This exhibition will look at the circus as a metaphor in the work of Jack B Yeats. Throughout his 70 year painting career, Yeats expressed themes of mental illness, loneliness, political and social change, pacifism, cruelty, racism and grief in his portrayal of circus life, and of the clown in particular. The exhibition will be drawn from a variety of public and private sources and will feature a number of works rarely exhibited publicly. The show will be one of the corner stones of Tread Softly, Sligo’s new festival celebrating the artistic heritage of the Yeats family.
Dr. Hilary Pyle will Officially open the exhibition.
Early joyous and celebratory visions of the circus are considered here alongside later, more dramatic and carnivalesque works. Many of Yeats’ works from 1920 onwards present the circus as an allegory for socio-political instability both in Ireland and abroad, as well as a metaphor for aspects the human condition such as grief, loneliness and mortality.
The circus was a recurring theme in nineteenth century European art with artists such as Manet, Seurat, Degas and Toulouse-Lautrec all depicting circuses and performers with an intense dynamism. The growth in leisure time for the wealthy throughout the nineteenth century increased the popularity of the circus.
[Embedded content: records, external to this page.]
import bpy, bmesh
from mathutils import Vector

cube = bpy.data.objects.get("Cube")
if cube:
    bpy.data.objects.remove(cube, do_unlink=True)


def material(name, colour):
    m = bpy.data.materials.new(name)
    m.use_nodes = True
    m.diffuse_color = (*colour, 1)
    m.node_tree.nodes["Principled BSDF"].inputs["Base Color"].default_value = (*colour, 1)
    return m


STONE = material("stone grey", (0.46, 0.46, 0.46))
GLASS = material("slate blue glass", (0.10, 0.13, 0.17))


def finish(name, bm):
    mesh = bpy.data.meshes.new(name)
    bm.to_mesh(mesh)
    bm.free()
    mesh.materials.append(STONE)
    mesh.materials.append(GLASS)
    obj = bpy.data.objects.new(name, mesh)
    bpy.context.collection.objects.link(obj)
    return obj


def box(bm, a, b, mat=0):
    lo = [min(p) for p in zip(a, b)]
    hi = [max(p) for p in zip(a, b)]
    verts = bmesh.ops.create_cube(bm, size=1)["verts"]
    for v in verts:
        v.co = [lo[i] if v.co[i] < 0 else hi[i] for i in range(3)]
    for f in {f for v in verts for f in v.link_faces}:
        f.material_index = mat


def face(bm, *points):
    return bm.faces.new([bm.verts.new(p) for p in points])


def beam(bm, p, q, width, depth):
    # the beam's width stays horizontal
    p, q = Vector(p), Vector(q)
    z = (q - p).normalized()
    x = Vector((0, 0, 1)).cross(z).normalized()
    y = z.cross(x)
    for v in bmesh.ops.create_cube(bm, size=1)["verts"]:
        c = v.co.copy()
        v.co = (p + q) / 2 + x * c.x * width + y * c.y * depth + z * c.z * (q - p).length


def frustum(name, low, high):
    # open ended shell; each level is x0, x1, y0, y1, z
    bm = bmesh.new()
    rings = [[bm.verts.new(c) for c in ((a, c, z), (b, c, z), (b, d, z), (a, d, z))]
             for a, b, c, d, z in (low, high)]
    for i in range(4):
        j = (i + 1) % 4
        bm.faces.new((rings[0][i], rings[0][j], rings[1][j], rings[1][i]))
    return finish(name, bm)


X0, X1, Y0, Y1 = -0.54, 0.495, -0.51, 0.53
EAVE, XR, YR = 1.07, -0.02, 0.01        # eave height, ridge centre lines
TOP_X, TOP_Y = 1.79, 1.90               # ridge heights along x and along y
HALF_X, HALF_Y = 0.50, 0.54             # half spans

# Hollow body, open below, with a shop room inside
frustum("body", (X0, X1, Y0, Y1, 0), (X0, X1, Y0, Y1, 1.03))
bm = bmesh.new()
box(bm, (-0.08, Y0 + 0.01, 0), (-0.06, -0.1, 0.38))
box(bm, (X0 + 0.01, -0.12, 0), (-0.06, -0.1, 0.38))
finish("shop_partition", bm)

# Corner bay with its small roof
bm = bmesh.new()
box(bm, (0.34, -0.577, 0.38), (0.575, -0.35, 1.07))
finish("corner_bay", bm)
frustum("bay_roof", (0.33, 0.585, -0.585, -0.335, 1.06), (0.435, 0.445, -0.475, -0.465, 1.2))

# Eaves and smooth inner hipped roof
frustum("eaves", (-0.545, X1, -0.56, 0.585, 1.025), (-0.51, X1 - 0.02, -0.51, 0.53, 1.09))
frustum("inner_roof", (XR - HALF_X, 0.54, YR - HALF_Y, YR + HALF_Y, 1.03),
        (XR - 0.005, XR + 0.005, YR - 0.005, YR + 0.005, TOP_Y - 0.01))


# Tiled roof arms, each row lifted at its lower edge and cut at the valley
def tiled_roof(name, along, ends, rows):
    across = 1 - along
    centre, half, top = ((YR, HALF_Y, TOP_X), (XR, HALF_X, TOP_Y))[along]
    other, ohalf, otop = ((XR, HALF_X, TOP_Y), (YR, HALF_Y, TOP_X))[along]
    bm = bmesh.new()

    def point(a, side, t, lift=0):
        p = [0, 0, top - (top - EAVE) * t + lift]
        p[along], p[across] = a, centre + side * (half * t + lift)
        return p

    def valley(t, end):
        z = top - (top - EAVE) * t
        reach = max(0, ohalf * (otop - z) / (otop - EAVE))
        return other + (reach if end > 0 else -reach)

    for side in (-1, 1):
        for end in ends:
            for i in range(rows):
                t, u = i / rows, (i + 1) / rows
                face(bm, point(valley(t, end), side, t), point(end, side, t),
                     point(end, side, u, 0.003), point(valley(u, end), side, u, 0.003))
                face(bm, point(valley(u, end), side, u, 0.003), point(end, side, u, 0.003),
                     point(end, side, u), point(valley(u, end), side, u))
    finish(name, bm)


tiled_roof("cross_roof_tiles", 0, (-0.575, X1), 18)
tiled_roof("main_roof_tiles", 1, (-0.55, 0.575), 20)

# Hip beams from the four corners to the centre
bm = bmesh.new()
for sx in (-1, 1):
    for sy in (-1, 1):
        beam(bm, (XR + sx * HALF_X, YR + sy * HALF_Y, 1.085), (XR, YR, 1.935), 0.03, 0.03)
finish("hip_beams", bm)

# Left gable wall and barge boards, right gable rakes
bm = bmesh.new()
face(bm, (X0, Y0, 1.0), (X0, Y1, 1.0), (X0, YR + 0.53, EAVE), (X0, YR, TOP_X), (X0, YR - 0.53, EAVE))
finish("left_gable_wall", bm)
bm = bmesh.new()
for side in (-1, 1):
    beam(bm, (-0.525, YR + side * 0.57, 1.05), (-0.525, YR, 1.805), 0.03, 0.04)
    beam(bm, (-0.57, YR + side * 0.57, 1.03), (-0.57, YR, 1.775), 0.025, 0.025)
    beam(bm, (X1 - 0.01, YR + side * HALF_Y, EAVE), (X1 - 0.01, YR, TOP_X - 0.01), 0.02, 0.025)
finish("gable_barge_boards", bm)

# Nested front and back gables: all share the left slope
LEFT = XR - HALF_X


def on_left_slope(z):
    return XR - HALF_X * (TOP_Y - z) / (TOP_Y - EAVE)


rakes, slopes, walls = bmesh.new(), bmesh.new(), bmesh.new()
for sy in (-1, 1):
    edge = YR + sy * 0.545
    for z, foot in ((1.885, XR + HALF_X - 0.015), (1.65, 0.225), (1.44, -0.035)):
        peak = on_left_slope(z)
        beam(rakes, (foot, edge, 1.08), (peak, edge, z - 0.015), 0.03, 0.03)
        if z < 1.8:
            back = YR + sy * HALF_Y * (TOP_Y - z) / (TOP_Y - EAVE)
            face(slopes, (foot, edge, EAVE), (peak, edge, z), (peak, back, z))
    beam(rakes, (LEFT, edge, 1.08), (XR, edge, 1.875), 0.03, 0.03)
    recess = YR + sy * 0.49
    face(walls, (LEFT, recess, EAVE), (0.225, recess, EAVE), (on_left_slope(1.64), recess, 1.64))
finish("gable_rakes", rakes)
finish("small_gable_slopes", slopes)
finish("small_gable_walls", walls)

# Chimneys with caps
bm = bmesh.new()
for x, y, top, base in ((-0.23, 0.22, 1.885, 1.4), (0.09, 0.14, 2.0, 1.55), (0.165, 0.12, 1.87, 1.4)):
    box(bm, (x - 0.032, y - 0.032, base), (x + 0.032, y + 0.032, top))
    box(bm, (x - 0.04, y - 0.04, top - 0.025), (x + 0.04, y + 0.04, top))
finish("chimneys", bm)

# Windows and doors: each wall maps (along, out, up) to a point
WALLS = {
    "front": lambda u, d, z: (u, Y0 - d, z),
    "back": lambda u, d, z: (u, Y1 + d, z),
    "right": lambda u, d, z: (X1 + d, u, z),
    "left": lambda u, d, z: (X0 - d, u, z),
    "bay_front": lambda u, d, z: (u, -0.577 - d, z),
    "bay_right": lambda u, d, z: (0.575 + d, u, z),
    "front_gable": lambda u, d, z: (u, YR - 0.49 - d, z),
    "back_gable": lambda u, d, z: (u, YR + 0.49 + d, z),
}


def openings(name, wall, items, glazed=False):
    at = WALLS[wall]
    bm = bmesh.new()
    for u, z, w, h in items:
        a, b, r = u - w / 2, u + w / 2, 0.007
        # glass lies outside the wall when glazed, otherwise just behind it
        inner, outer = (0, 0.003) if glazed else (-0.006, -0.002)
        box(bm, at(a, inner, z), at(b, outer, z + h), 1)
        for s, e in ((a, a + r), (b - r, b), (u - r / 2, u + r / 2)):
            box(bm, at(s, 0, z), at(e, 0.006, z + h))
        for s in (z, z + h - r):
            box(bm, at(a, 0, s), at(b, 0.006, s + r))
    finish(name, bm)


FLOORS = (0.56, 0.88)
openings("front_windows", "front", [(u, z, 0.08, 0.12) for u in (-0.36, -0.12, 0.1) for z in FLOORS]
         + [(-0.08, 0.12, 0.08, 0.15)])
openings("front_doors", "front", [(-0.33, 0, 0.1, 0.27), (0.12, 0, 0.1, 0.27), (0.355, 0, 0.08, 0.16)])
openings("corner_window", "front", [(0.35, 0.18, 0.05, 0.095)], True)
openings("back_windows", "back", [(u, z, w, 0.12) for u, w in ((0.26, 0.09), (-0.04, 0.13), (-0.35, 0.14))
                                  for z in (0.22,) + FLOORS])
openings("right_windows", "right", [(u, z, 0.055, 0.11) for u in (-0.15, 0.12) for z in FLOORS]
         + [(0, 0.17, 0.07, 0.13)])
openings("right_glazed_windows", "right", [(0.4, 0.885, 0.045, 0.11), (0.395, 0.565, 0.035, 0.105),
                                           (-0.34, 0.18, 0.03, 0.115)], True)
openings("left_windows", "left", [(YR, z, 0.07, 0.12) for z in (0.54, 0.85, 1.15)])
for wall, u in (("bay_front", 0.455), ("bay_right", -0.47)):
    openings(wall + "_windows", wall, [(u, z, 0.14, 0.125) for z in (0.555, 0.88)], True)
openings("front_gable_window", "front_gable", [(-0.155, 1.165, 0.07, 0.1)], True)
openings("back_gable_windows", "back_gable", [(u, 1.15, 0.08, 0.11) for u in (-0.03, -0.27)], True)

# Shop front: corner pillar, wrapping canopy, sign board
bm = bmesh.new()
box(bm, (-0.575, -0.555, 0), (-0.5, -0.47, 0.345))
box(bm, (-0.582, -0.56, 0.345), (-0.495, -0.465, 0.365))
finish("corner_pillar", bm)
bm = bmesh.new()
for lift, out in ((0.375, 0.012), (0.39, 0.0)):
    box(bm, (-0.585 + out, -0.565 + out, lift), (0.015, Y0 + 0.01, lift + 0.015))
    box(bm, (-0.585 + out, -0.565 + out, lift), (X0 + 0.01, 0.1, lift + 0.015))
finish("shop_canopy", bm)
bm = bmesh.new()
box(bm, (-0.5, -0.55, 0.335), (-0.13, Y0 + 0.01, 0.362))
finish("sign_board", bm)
For artists, the circus represented a time when real life was suspended and audiences gave themselves up to magic and illusion. Many of these artists, including Jack B. Yeats, identified strongly with the figure of the clown. Much of Yeats’ works suggest that he used the clown persona to explore feelings of isolation and alienation that he may have felt came with the creative way of life.
Yeats’ examination of the tragicomic figure of the clown can be seen in a number of works such as Johnny Patterson Singing “Bridget Donoghue” (1928), They Love me (1947), Glory (1946) and perhaps most poignantly, in Alone (1944). Many of these works are based on the famous Irish performer Johnny Patterson. Patterson had success in the USA with Barnum’s Circus before returning to Ireland. While Patterson was greatly celebrated for his performances, his troubled private life was also well documented. Yeats went to see Patterson perform when he was a child growing up in Sligo and it is likely that the duality of Patterson’s persona was something that captured the imagination of the young artist. Patterson’s political beliefs were often expressed in the songs he wrote and performed. One song entitled ‘Do the Best for one and Other’ urged Protestants and Catholics to put their differences aside and unite behind Charles Stuart Parnell and tragically, Johnny was killed by an angry mob during a performance of this song.
Another work of note is The Last Dawn but one (1948), which depicts the travelling circus being dismantled and packed up by a ghostly company as the dawn breaks behind them. The painting has a strong suggestion of the passing of time and mankind’s mortality, however scholars have also noted that the circus folk, packing up and moving could reference post-war migrants in 1940s Europe.
This exhibition, which continues until 1 September 2013, features works from prestigious public collections such as those of The National Gallery of Ireland, The Hunt Museum, Limerick and Limerick City Gallery of Art.